Give the records below again, word for word. No pictures belong in the copy.
##### Available data
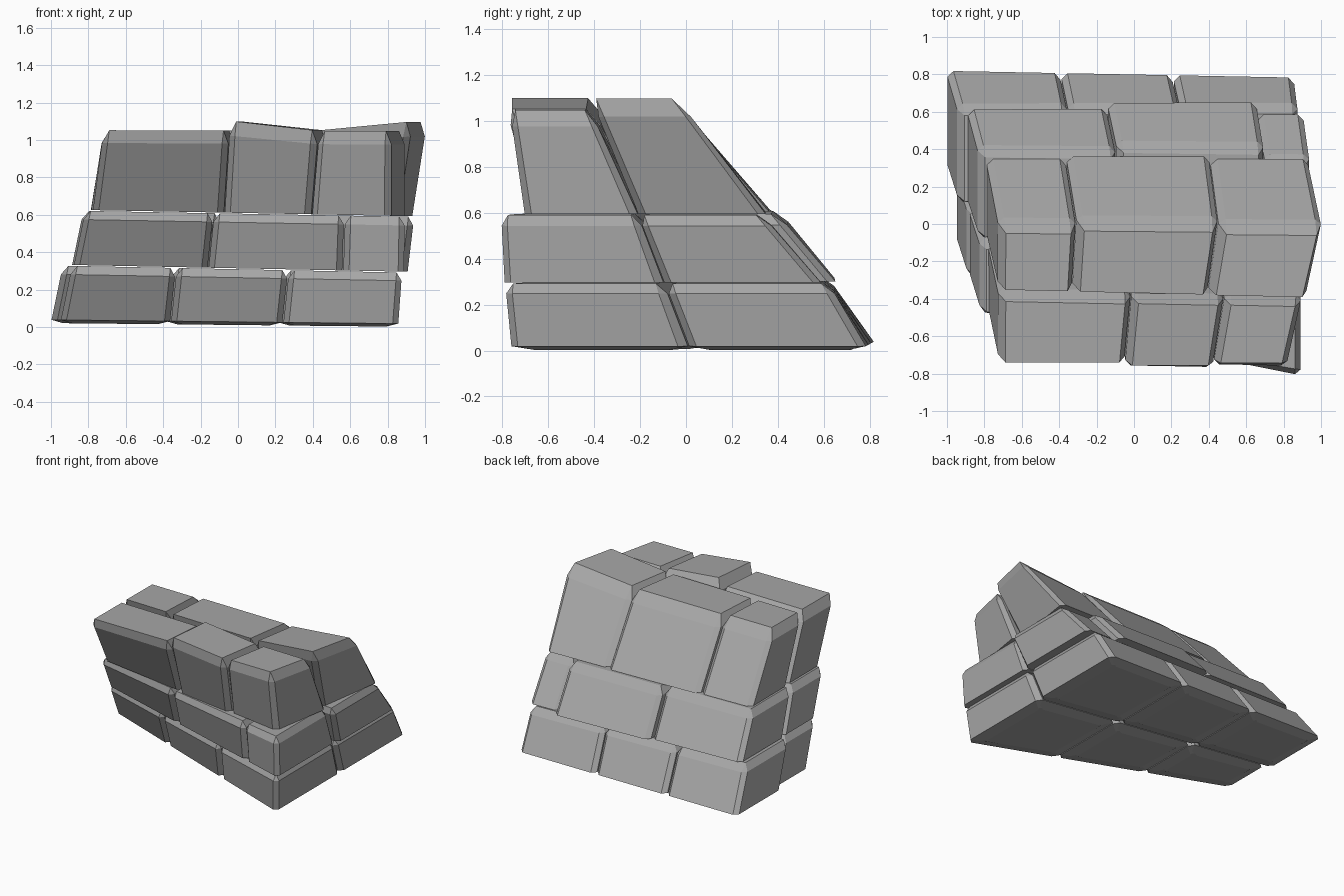
import bpy
import bmesh
from mathutils import Vector

cube = bpy.data.objects.get("Cube")
if cube:
    bpy.data.objects.remove(cube, do_unlink=True)

stone = bpy.data.materials.new("grey stone")
stone.use_nodes = True
stone.diffuse_color = (0.38, 0.38, 0.38, 1)
stone.node_tree.nodes["Principled BSDF"].inputs["Base Color"].default_value = (0.38, 0.38, 0.38, 1)

GAP = 0.003
BEVEL = 0.032


def lerp(a, b, t):
    return a + (b - a) * t


def block(name, corner, on_ground):
    """Chamfered box warped into the cell given by corner(i, j, k)."""
    c = {(i, j, k): corner(i, j, k) for i in (0, 1) for j in (0, 1) for k in (0, 1)}
    # stones are stretched from flat ones, so tall ones get a taller top chamfer
    size = Vector(((c[1, 0, 0] - c[0, 0, 0]).length, (c[0, 1, 0] - c[0, 0, 0]).length, 0.2))
    bm = bmesh.new()
    bmesh.ops.create_cube(bm, size=1)
    for v in bm.verts:
        v.co = Vector([(v.co[n] + 0.5) * size[n] for n in range(3)])
    # the lower edges stay crisp
    edges = [e for e in bm.edges if any(v.co.z > 0.001 for v in e.verts)]
    bmesh.ops.bevel(bm, geom=edges, offset=BEVEL, segments=1, affect='EDGES', clamp_overlap=True)
    # stones on the ground have a shallow cushioned base
    if on_ground:
        bm.normal_update()
        base = min(bm.faces, key=lambda f: f.calc_center_median().z)
        bmesh.ops.inset_region(bm, faces=[base], thickness=0.09, depth=0.012)
    # trilinear warp into the leaning cell
    for v in bm.verts:
        u, w, h = [v.co[n] / size[n] for n in range(3)]
        p = Vector((0, 0, 0))
        for (i, j, k), q in c.items():
            p += q * ((u if i else 1 - u) * (w if j else 1 - w) * (h if k else 1 - h))
        v.co = p
    mesh = bpy.data.meshes.new(name)
    bm.to_mesh(mesh)
    bm.free()
    mesh.materials.append(stone)
    bpy.context.collection.objects.link(bpy.data.objects.new(name, mesh))


# Levels: (z left, z right), then y (left, right) of front, dividing and back lines
LEVELS = [
    dict(z=(0.038, 0.018), front=(-0.12, -0.79), mid=(0.27, 0.00), back=(0.82, 0.785)),
    dict(z=(0.33, 0.293), front=(-0.29, -0.805), mid=(0.09, -0.10), back=(0.615, 0.625)),
    dict(z=(0.625, 0.592), front=(-0.48, -0.815), mid=(-0.09, -0.21), back=(0.39, 0.37)),
    dict(z=(1.055, 1.05), front=(-0.775, -0.77), mid=(-0.375, -0.415), back=(-0.02, -0.035)),
]
# The top course sits back a little at its lower front and back edges
TOP_SETBACK = dict(front=(-0.48, -0.71), back=(0.35, 0.35))

# Courses: joints along x at the bottom and at the top of each row
COURSES = {
    "lower": dict(front=((-0.95, -0.36, 0.24, 0.86), (-0.89, -0.33, 0.27, 0.88)),
                  back=((-1.00, -0.39, 0.21, 0.86), (-0.94, -0.35, 0.25, 0.88))),
    "middle": dict(front=((-0.88, -0.16, 0.56, 0.89), (-0.82, -0.13, 0.57, 0.895)),
                   back=((-0.89, -0.14, 0.66, 0.91), (-0.83, -0.09, 0.70, 0.945))),
    "upper": dict(front=((-0.78, -0.04, 0.45, 0.90), (-0.72, -0.01, 0.49, 0.90)),
                  back=((-0.79, -0.36, 0.41, 0.94), (-0.72, -0.30, 0.46, 1.02))),
}
# Raised corners of the two tilted top stones: (row, column, side)
RAISED = {("front", 1, 0), ("back", 2, 1)}
# Stones standing proud of, or behind, their wall face
PUSH = {("middle", "back", 1): 0.03, ("middle", "back", 2): -0.035,
        ("upper", "back", 1): 0.015, ("upper", "front", 1): -0.015}

for level, (course, rows) in enumerate(COURSES.items()):
    for row, joints in rows.items():
        lines = ("front", "mid") if row == "front" else ("mid", "back")
        for col in range(3):
            def corner(i, j, k):
                lev = LEVELS[level + k]
                line = lines[j]
                x = joints[k][col + i] + (GAP if i == 0 else -GAP)
                t = (x + 0.93) / 1.83
                ys = lev[line]
                if course == "upper" and k == 0:
                    ys = TOP_SETBACK.get(line, ys)
                y = lerp(*ys, t) + (GAP if j == 0 else -GAP)
                if line == row:
                    y += PUSH.get((course, row, col), 0)
                z = lerp(*lev["z"], t)
                if level + k > 0:
                    z += -0.002 if k else 0.003
                if level + k == 3 and (row, col, i) in RAISED:
                    z += 0.052
                # the top rows narrow toward the front on one side
                if j == 0 and course == "upper":
                    x -= 0.08 * (x + 0.75) / 1.6
                return Vector((x, y, z))
            side = ("right", "centre", "left")[col]
            block(f"{course}_{row}_{side}_stone", corner, level == 0)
##########
• [Your response]:
import bpy
import bmesh
from mathutils import Vector

cube = bpy.data.objects.get("Cube")
if cube:
    bpy.data.objects.remove(cube, do_unlink=True)

stone = bpy.data.materials.new("grey stone")
stone.use_nodes = True
stone.diffuse_color = (0.38, 0.38, 0.38, 1)
stone.node_tree.nodes["Principled BSDF"].inputs["Base Color"].default_value = (0.38, 0.38, 0.38, 1)

GAP = 0.003
BEVEL = 0.032


def lerp(a, b, t):
    return a + (b - a) * t


def block(name, corner, on_ground):
    """Chamfered box warped into the cell given by corner(i, j, k)."""
    c = {(i, j, k): corner(i, j, k) for i in (0, 1) for j in (0, 1) for k in (0, 1)}
    # stones are stretched from flat ones, so tall ones get a taller top chamfer
    size = Vector(((c[1, 0, 0] - c[0, 0, 0]).length, (c[0, 1, 0] - c[0, 0, 0]).length, 0.2))
    bm = bmesh.new()
    bmesh.ops.create_cube(bm, size=1)
    for v in bm.verts:
        v.co = Vector([(v.co[n] + 0.5) * size[n] for n in range(3)])
    # the lower edges stay crisp
    edges = [e for e in bm.edges if any(v.co.z > 0.001 for v in e.verts)]
    bmesh.ops.bevel(bm, geom=edges, offset=BEVEL, segments=1, affect='EDGES', clamp_overlap=True)
    # stones on the ground have a shallow cushioned base
    if on_ground:
        bm.normal_update()
        base = min(bm.faces, key=lambda f: f.calc_center_median().z)
        bmesh.ops.inset_region(bm, faces=[base], thickness=0.09, depth=0.012)
    # trilinear warp into the leaning cell
    for v in bm.verts:
        u, w, h = [v.co[n] / size[n] for n in range(3)]
        p = Vector((0, 0, 0))
        for (i, j, k), q in c.items():
            p += q * ((u if i else 1 - u) * (w if j else 1 - w) * (h if k else 1 - h))
        v.co = p
    mesh = bpy.data.meshes.new(name)
    bm.to_mesh(mesh)
    bm.free()
    mesh.materials.append(stone)
    bpy.context.collection.objects.link(bpy.data.objects.new(name, mesh))


# Levels: (z left, z right), then y (left, right) of front, dividing and back lines
LEVELS = [
    dict(z=(0.038, 0.018), front=(-0.12, -0.79), mid=(0.27, 0.00), back=(0.82, 0.785)),
    dict(z=(0.33, 0.293), front=(-0.29, -0.805), mid=(0.09, -0.10), back=(0.615, 0.625)),
    dict(z=(0.625, 0.592), front=(-0.48, -0.815), mid=(-0.09, -0.21), back=(0.39, 0.37)),
    dict(z=(1.055, 1.05), front=(-0.775, -0.77), mid=(-0.375, -0.415), back=(-0.02, -0.035)),
]
# The top course sits back a little at its lower front and back edges
TOP_SETBACK = dict(front=(-0.48, -0.71), back=(0.35, 0.35))

# Courses: joints along x at the bottom and at the top of each row
COURSES = {
    "lower": dict(front=((-0.95, -0.36, 0.24, 0.86), (-0.89, -0.33, 0.27, 0.88)),
                  back=((-1.00, -0.39, 0.21, 0.86), (-0.94, -0.35, 0.25, 0.88))),
    "middle": dict(front=((-0.88, -0.16, 0.56, 0.89), (-0.82, -0.13, 0.57, 0.895)),
                   back=((-0.89, -0.14, 0.66, 0.91), (-0.83, -0.09, 0.70, 0.945))),
    "upper": dict(front=((-0.78, -0.04, 0.45, 0.90), (-0.72, -0.01, 0.49, 0.90)),
                  back=((-0.79, -0.36, 0.41, 0.94), (-0.72, -0.30, 0.46, 1.02))),
}
# Raised corners of the two tilted top stones: (row, column, side)
RAISED = {("front", 1, 0), ("back", 2, 1)}
# Stones standing proud of, or behind, their wall face
PUSH = {("middle", "back", 1): 0.03, ("middle", "back", 2): -0.035,
        ("upper", "back", 1): 0.015, ("upper", "front", 1): -0.015}

for level, (course, rows) in enumerate(COURSES.items()):
    for row, joints in rows.items():
        lines = ("front", "mid") if row == "front" else ("mid", "back")
        for col in range(3):
            def corner(i, j, k):
                lev = LEVELS[level + k]
                line = lines[j]
                x = joints[k][col + i] + (GAP if i == 0 else -GAP)
                t = (x + 0.93) / 1.83
                ys = lev[line]
                if course == "upper" and k == 0:
                    ys = TOP_SETBACK.get(line, ys)
                y = lerp(*ys, t) + (GAP if j == 0 else -GAP)
                if line == row:
                    y += PUSH.get((course, row, col), 0)
                z = lerp(*lev["z"], t)
                if level + k > 0:
                    z += -0.002 if k else 0.003
                if level + k == 3 and (row, col, i) in RAISED:
                    z += 0.052
                # the top rows narrow toward the front on one side
                if j == 0 and course == "upper":
                    x -= 0.08 * (x + 0.75) / 1.6
                return Vector((x, y, z))
            side = ("right", "centre", "left")[col]
            block(f"{course}_{row}_{side}_stone", corner, level == 0)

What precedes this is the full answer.